Wednesday, November 27, 2019

"Love, Antosha": one-paragraph review

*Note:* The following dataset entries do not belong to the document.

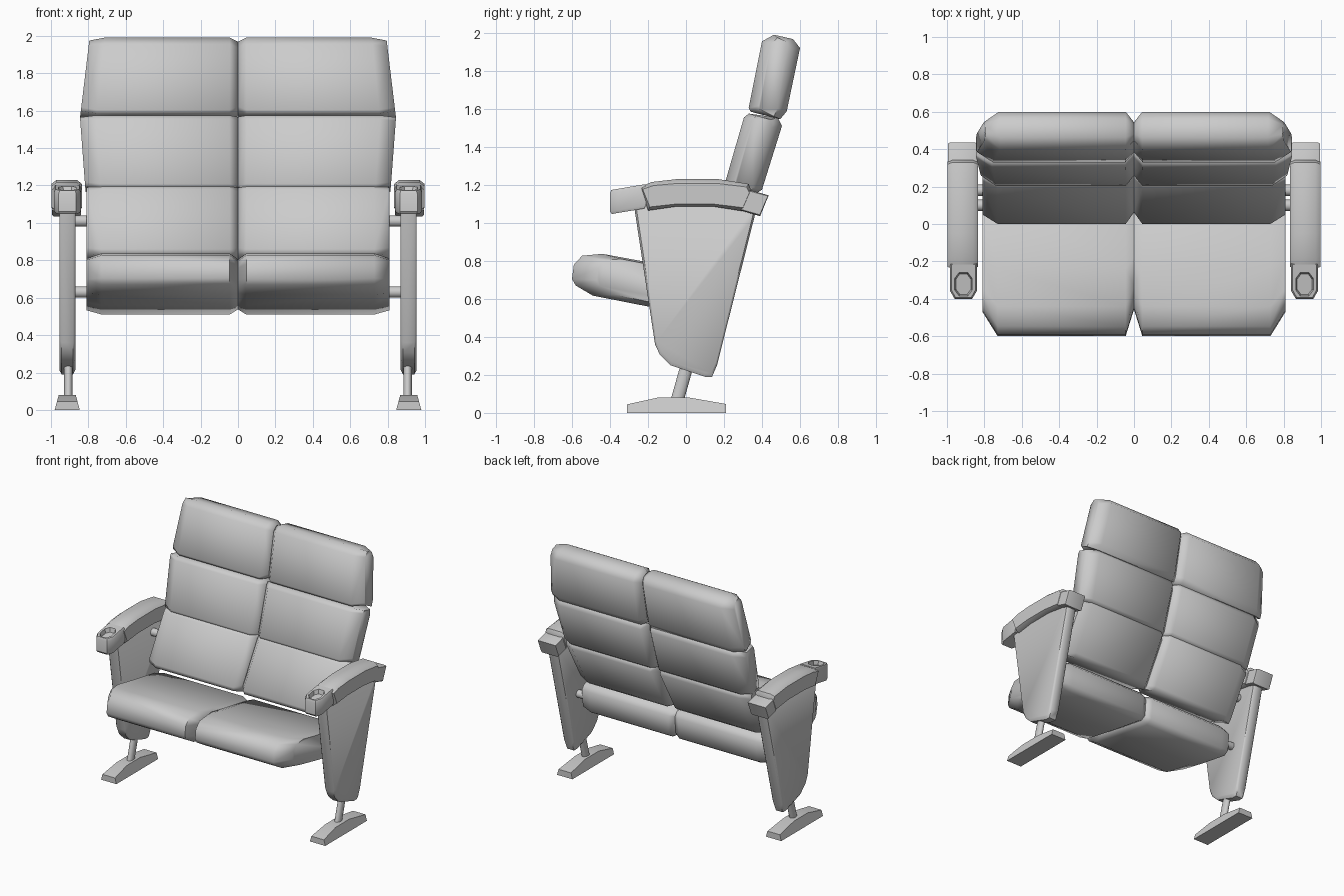
import bpy, bmesh, math
from mathutils import Vector

old = bpy.data.objects.get("Cube")
if old:
    bpy.data.objects.remove(old, do_unlink=True)

grey = bpy.data.materials.new("light grey")
grey.use_nodes = True
colour = (0.6, 0.6, 0.6, 1)
grey.diffuse_color = colour
grey.node_tree.nodes["Principled BSDF"].inputs["Base Color"].default_value = colour


def finish(name, bm, angle):
    bmesh.ops.recalc_face_normals(bm, faces=bm.faces)
    mesh = bpy.data.meshes.new(name)
    bm.to_mesh(mesh)
    bm.free()
    mesh.materials.append(grey)
    obj = bpy.data.objects.new(name, mesh)
    bpy.context.collection.objects.link(obj)
    bpy.ops.object.select_all(action='DESELECT')
    obj.select_set(True)
    bpy.context.view_layer.objects.active = obj
    bpy.ops.object.shade_smooth_by_angle(angle=math.radians(angle))


def skin(name, rings, angle):
    """Bridge a list of equal point rings and cap both ends."""
    bm = bmesh.new()
    rows = [[bm.verts.new(p) for p in ring] for ring in rings]
    n = len(rows[0])
    for a, b in zip(rows, rows[1:]):
        for i in range(n):
            j = (i + 1) % n
            bm.faces.new((a[i], a[j], b[j], b[i]))
    bm.faces.new(rows[0])
    bm.faces.new(rows[-1])
    finish(name, bm, angle)


def loft(name, profile, stations, centre, lean=0, flare=None, angle=45):
    """Sweep a y-z profile along x; stations hold x, depth scale, height scale."""
    cy, cz = centre
    rings = []
    for x, sy, sz in stations:
        ring = []
        for y, z in profile:
            off = y - cy - lean * (z - cz)
            nz = cz + (z - cz) * sz
            nx = flare(x, z) if flare else x
            ring.append((nx, cy + lean * (nz - cz) + off * sy, nz))
        rings.append(ring)
    skin(name, rings, angle)


def tube(name, start, end, radius, squash=1, sides=16):
    a, b = Vector(start), Vector(end)
    turn = (b - a).to_track_quat('Z', 'Y')
    rings = []
    for p in (a, b):
        ring = []
        for i in range(sides):
            t = 2 * math.pi * i / sides
            v = p + turn @ Vector((radius * math.cos(t), radius * math.sin(t), 0))
            v.x = p.x + (v.x - p.x) * squash
            ring.append(v)
        rings.append(ring)
    skin(name, rings, 40)


# Cushion side profiles as (y, z)
headrest = [(.33, 1.605), (.40, 1.955), (.463, 1.99), (.563, 1.967),
            (.60, 1.92), (.53, 1.587), (.495, 1.545), (.34, 1.585)]
middle = [(.205, 1.21), (.305, 1.555), (.33, 1.575), (.484, 1.553),
          (.505, 1.51), (.40, 1.175), (.37, 1.155), (.215, 1.185)]
lower = [(0, .86), (.195, 1.18), (.22, 1.2), (.37, 1.17),
         (.385, 1.13), (.20, .80), (.17, .775), (.015, .825)]
seat = [(-.6, .705), (-.59, .78), (-.547, .827), (-.44, .837), (-.24, .80),
        (.13, .74), (.165, .70), (.15, .54), (.10, .51), (-.2, .56),
        (-.49, .617), (-.58, .67)]

# Support profiles as (y, z)
panel = [(-.275, 1.1), (.375, 1.1), (.36, 1.03), (.163, .25), (.137, .19),
         (.10, .19), (-.08, .25), (-.137, .305), (-.163, .36)]
arm = [(-.24, 1.19), (-.18, 1.215), (-.05, 1.23), (.17, 1.23), (.33, 1.205),
       (.345, 1.165), (.31, 1.06), (.15, 1.085), (-.06, 1.085), (-.2, 1.065)]
arm_tail = [(.3, 1.175), (.345, 1.17), (.435, 1.145), (.39, 1.035), (.29, 1.065)]
foot = [(-.31, 0), (-.31, .045), (-.15, .08), (.02, .08), (.21, .047), (.21, 0)]

for side, s in (("left", 1), ("right", -1)):
    # Back and seat cushions, pinched at the centre seam and outer edge
    def pad(name, profile, centre, lean, low, high, inner, outer):
        zs = [z for y, z in profile]
        z0, z1 = min(zs), max(zs)

        def flare(x, z):
            return s * x * (low + (high - low) * (z - z0) / (z1 - z0))
        stations = [(0, *inner), (.055, 1, 1), (.9, 1, 1), (1, *outer)]
        loft(f"{side}_{name}", profile, stations, centre, lean, flare, 62)

    pad("headrest", headrest, (.465, 1.77), .19, .845, .795, (.5, .9), (.5, .93))
    pad("middle_back", middle, (.355, 1.365), .3, .815, .845, (.5, .96), (.5, .95))
    pad("lower_back", lower, (.193, .99), .58, .81, .81, (.5, .94), (.6, .95))
    pad("seat", seat, (.05, .66), 0, .81, .81, (.78, .82), (.8, .85))

    # Tapered side panel
    loft(f"{side}_side_panel", panel,
         [(s * x, k, k) for x, k in ((.87, .96), (.882, 1), (.943, 1), (.955, .96))],
         (.04, .75))

    # Armrest and its drooping rear end
    edge = ((.835, .96, .75), (.86, 1, 1), (.97, 1, 1), (.998, .96, .75))
    loft(f"{side}_armrest", arm, [(s * x, a, b) for x, a, b in edge], (.05, 1.14))
    tail_edge = ((.84, .94, .9), (.85, 1, 1), (.985, 1, 1), (.995, .94, .9))
    loft(f"{side}_armrest_tail", arm_tail,
         [(s * x, a, b) for x, a, b in tail_edge], (.36, 1.11), angle=35)

    # Cup holder with chamfered corners and a sunken cup
    outline = [(-1, 1), (-1, -.55), (-.65, -1), (.65, -1), (1, -.55),
               (1, 1), (.5, 1), (-.5, 1)]
    recess = [(-1, .5), (-1, -.5), (-.5, -1), (.5, -1), (1, -.5),
              (1, .5), (.5, 1), (-.5, 1)]
    levels = ((outline, .066, .085, 1.045), (outline, .072, .095, 1.06),
              (outline, .072, .095, 1.155), (outline, .064, .088, 1.172),
              (recess, .047, .062, 1.172), (recess, .04, .054, 1.14))
    rings = []
    for shape, rx, ry, z in levels:
        cy = -.305 if shape is outline else -.322
        rings.append([(s * (.912 + rx * u), cy + ry * v, z + .17 * (cy + ry * v + .4))
                      for u, v in shape])
    skin(f"{side}_cup_holder", rings, 35)

    # Leg post and floor foot
    tube(f"{side}_leg_post", (s * .907, -.048, .06), (s * .907, .02, .3), .034, .68)
    loft(f"{side}_foot", foot, [(-1, 1, 1), (1, 1, 1)], (0, 0),
         flare=lambda x, z: s * .913 + x * (.067 - .27 * z), angle=25)

    # Cross bars joining cushions to the side panel
    for name, y, z in (("upper", .18, 1.01), ("lower", .1, .63)):
        tube(f"{side}_{name}_bar", (s * .7, y, z), (s * .9, y, z), .03)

Young actor Anton Yelchin died at the age of 27 back in 2016. The cause of death was a freak accident: he was found pinned against his home's brick-pillar gate by his own Jeep Grand Cherokee, which apparently popped its brake and rolled forward, trapping Yelchin and suffocating him. This year, a touching documentary titled "Love, Antosha" came out, paying tribute to Yelchin's short but full life. Yelchin was a prolific diarist; Nicolas Cage reads many of the young man's entries in voiceover. We learn about Yelchin's father and mother, Viktor and Irina—Russian figure skaters who escaped the Soviet Union in 1989, when Anton was still a baby. As much as little Anton loved to express himself, he was extremely devoted to his parents, especially to his mom. Anton wrote many cards and letters to his mother; he was often worried that he would never be able to capture, in words, the love and appreciation he felt for her. And with every card, he would sign his Russian nickname: "Love, Antosha." As I suspected from seeing Yelchin's acting, he was the type of person who lit up a room and made friends easily. He also had a nutty, naughty side that intensified as he grew older: he would lurk in the seedier parts of whatever city he was in, taking artsy photos of wacky, marginal people. A talented guitarist, Anton would jam with his group, the Hammerheads. On the set of JJ Abrams's Star Trek, where Yelchin played Pavel Chekov, he would jam with Chris Pine (who played Captain Kirk), a fellow guitarist. It was Pine who gave voice, in the documentary, to the painful thought running through my head: Anton Yelchin had been fighting cystic fibrosis all his life, so what a horrible twist of fate it was that he was killed by a vehicle that crushed the life out of his already-struggling lungs. "Love, Antosha" is a hard watch; I was nearly in tears pretty much throughout the whole thing. I have nothing but sympathy for Viktor and Irina, who, we are told, visit Anton's grave every single day. I recall feeling unwontedly sad when the news of Yelchin's death was announced; at the time, I knew next to nothing about him, except that he had a bright personality and an infectious energy. He was on his way to greatness; he loved acting and all forms of performance—a point this beautiful documentary drives home. He was also apparently loved by all the women, which was also part of his naughty charm. The world is a darker place, I think, without Anton Yelchin, but "Love, Antosha" is a well-made and fitting tribute to his brief time on this earth.

No comments: